Patton is not quite a one-man show, although Scott dominates the film so thoroughly that it sometimes seems like it is. Karl Malden as Bradley is fine if not particularly memorable, but may be diminished somewhat both by being stuck playing a one-dimensionally virtuous character, and by having to play off of one of the greatest film performances of all time.  While Malden gets second billing over the title right alongside Scott, and is the only person not named George C. Scott to get significant screentime, he never gets out from under Scott’s shadow, probably through no fault of his own.  Michael Bates looks the part as Montgomery; it’s unfortunate his role as written borders on caricature.  Ironically, despite Montgomery and Patton ostensibly being on the same side (though they often don’t act like it), the script treats “Monty” with derision while treating the enemy commander Rommel more respectfully or at least more neutrally; Karl Michael Vogler only appears in three brief scenes, but all three go out of their way to paint Rommel as no-nonsense and intelligent (though despite how much some, even including this movie to an extent, have tried to pump up a Patton versus Rommel narrative to make things seem more dramatic, Patton’s interest in Rommel was mostly one-sided and the two never directly squared off in battle). Rounding out the supporting cast are Ed Binns as Major General Bedell Smith, Paul Stevens as Patton’s obsequious aid Codman, Tim Considine as the shell-shocked soldier who’s on the receiving end of the notorious slapping incident, and Clint Ritchie in a bit part as a battle-weary tank commander. Bradley is the only supporting character with significant screentime, and even he does little more than play off of Patton; the rest exist in the film to discuss and react to him, and that’s all they’re needed for. There is not one moment of question that this is Scott’s show; everyone and everything else just revolves around him, with the war as the backdrop for the study of one complex man.
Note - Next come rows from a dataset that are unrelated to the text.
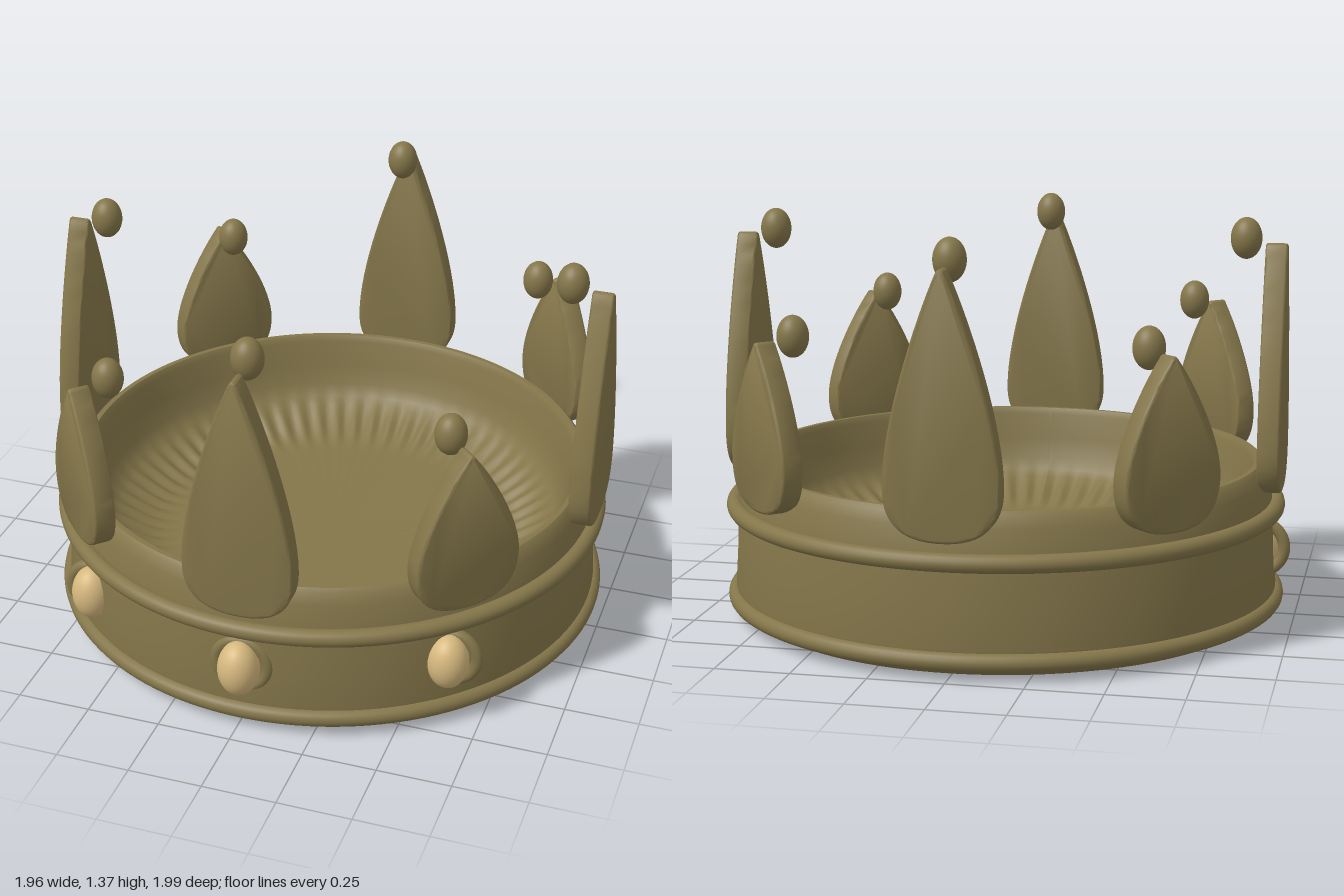
import * as THREE from 'three';
import { toCreasedNormals } from 'three/addons/utils/BufferGeometryUtils.js';

const CENTRE_X = 0.012, CENTRE_Z = -0.029;

export function createModel() {
  const gold = new THREE.MeshStandardMaterial({ color: 0x84764a });
  gold.name = 'old gold';
  const amber = new THREE.MeshStandardMaterial({ color: 0xd6b87e });
  amber.name = 'pale amber';

  const model = new THREE.Group();
  model.name = 'crown';
  const body = new THREE.Group();
  body.name = 'crownBody';
  body.position.set(CENTRE_X, 0, CENTRE_Z);
  model.add(body);

  const add = (name, geometry, material, parent = body) => {
    const mesh = new THREE.Mesh(geometry, material);
    mesh.name = name;
    parent.add(mesh);
    return mesh;
  };
  const points = (list) => list.map(([x, y]) => new THREE.Vector2(x, y));

  // Outer band: flat base, slightly tapering wall, rounded rim
  const band = new THREE.LatheGeometry(points([
    [0, 0], [0.86, 0], [0.895, 0.01], [0.92, 0.028], [0.94, 0.065], [0.943, 0.1],
    [0.935, 0.22], [0.93, 0.37], [0.922, 0.42], [0.909, 0.48], [0.895, 0.52], [0.883, 0.532], [0.865, 0.532],
  ]), 128);
  add('band', toCreasedNormals(band, 0.7), gold);

  // Sunken lining with a ring of radial pleats
  const lining = new THREE.LatheGeometry(points([
    [0.865, 0.532], [0.852, 0.51], [0.835, 0.42], [0.815, 0.345], [0.79, 0.305], [0.76, 0.28],
    [0.72, 0.255], [0.68, 0.232], [0.64, 0.213], [0.6, 0.203], [0.55, 0.199], [0, 0.195],
  ]), 384);
  const pos = lining.attributes.position;
  for (let i = 0; i < pos.count; i++) {
    const x = pos.getX(i), z = pos.getZ(i), r = Math.hypot(x, z);
    const fade = Math.max(0, 1 - Math.abs(r - 0.69) / 0.11);
    pos.setY(i, pos.getY(i) + 0.011 * fade * Math.cos(64 * Math.atan2(x, z)));
  }
  lining.computeVertexNormals();
  add('pleatedLining', lining, gold);

  // Two raised rings around the band
  for (const [name, y] of [['lowerRing', 0.063], ['upperRing', 0.378]]) {
    const ring = add(name, new THREE.TorusGeometry(0.94, 0.03, 16, 128), gold);
    ring.rotation.x = Math.PI / 2;
    ring.position.y = y;
  }

  // Teardrop points, tall and short in turn, each with a bead inside its tip
  const spikeGeometry = (height) => {
    const w = 0.186, waist = 0.165, rise = height - waist, tip = 0.014, bevel = 0.01;
    const s = new THREE.Shape();
    s.moveTo(0, 0);
    s.bezierCurveTo(0.12, 0, w, 0.05, w, waist);
    s.bezierCurveTo(w, waist + 0.3 * rise, 0.08, waist + 0.76 * rise, tip, height - 0.012);
    s.quadraticCurveTo(0, height + 0.012, -tip, height - 0.012);
    s.bezierCurveTo(-0.08, waist + 0.76 * rise, -w, waist + 0.3 * rise, -w, waist);
    s.bezierCurveTo(-w, 0.05, -0.12, 0, 0, 0);
    const g = new THREE.ExtrudeGeometry(s, {
      depth: 0.076 - 2 * bevel, bevelThickness: bevel, bevelSize: bevel,
      bevelOffset: -bevel, bevelSegments: 3, curveSegments: 16,
    });
    g.translate(0, 0, bevel);
    return toCreasedNormals(g, 0.8);
  };
  const tall = spikeGeometry(0.845), short = spikeGeometry(0.56);
  const bead = new THREE.SphereGeometry(1, 32, 20);
  for (let i = 0; i < 8; i++) {
    const isTall = i % 2 === 0;
    const arm = new THREE.Group();
    arm.name = isTall ? 'tallPoint' : 'shortPoint';
    arm.rotation.y = i * Math.PI / 4;
    body.add(arm);
    add('spike', isTall ? tall : short, gold, arm).position.set(0, 0.44, 0.888);
    const tip = add('bead', bead, gold, arm);
    tip.scale.set(0.053, 0.07, 0.053);
    tip.position.set(0, isTall ? 1.3 : 1.01, 0.823);
  }

  // Jewels in round settings that all face forwards: [x, z]
  for (const [x, z] of [[-0.883, 0.025], [-0.628, 0.669], [-0.003, 0.92], [0.628, 0.669]]) {
    const setting = new THREE.Group();
    setting.name = 'jewelSetting';
    setting.position.set(x, 0.235, z);
    body.add(setting);
    add('settingRing', new THREE.TorusGeometry(0.088, 0.021, 14, 48), gold, setting);
    const jewel = add('jewel', bead, amber, setting);
    jewel.scale.set(0.07, 0.097, 0.072);
    jewel.position.z = 0.032;
  }
  return model;
}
While Scott’s performance is as good today as it was in 1970, Patton has dated elements. Scott is of course tremendous, and Malden is fine, but many of the supporting actors playing GIs are wooden and unpolished; fortunately no one other than Scott and Malden has that much to say. But Scott’s virtuoso performance is such a huge strength that all of Patton’s flaws—sometimes obvious budget limitations, the weakness of some of the supporting acting, the extraneous German scenes, its whitewashing of Bradley and borderline cartoonish depiction of Montgomery—seem insignificant in comparison. Throughout, the film deftly balances the epic and the intimate, and ends on a perfectly balanced note, as Patton walks alone across a field in Bavaria, seemingly aware that he has outlived his usefulness. The war is over, the Germans have been defeated, his superiors have decided he’s more trouble than he’s worth, and he is lost, like an actor without a stage to perform on. Though it follows only two years of his life, Patton tells more about the man than many full-length biographies.

* * * *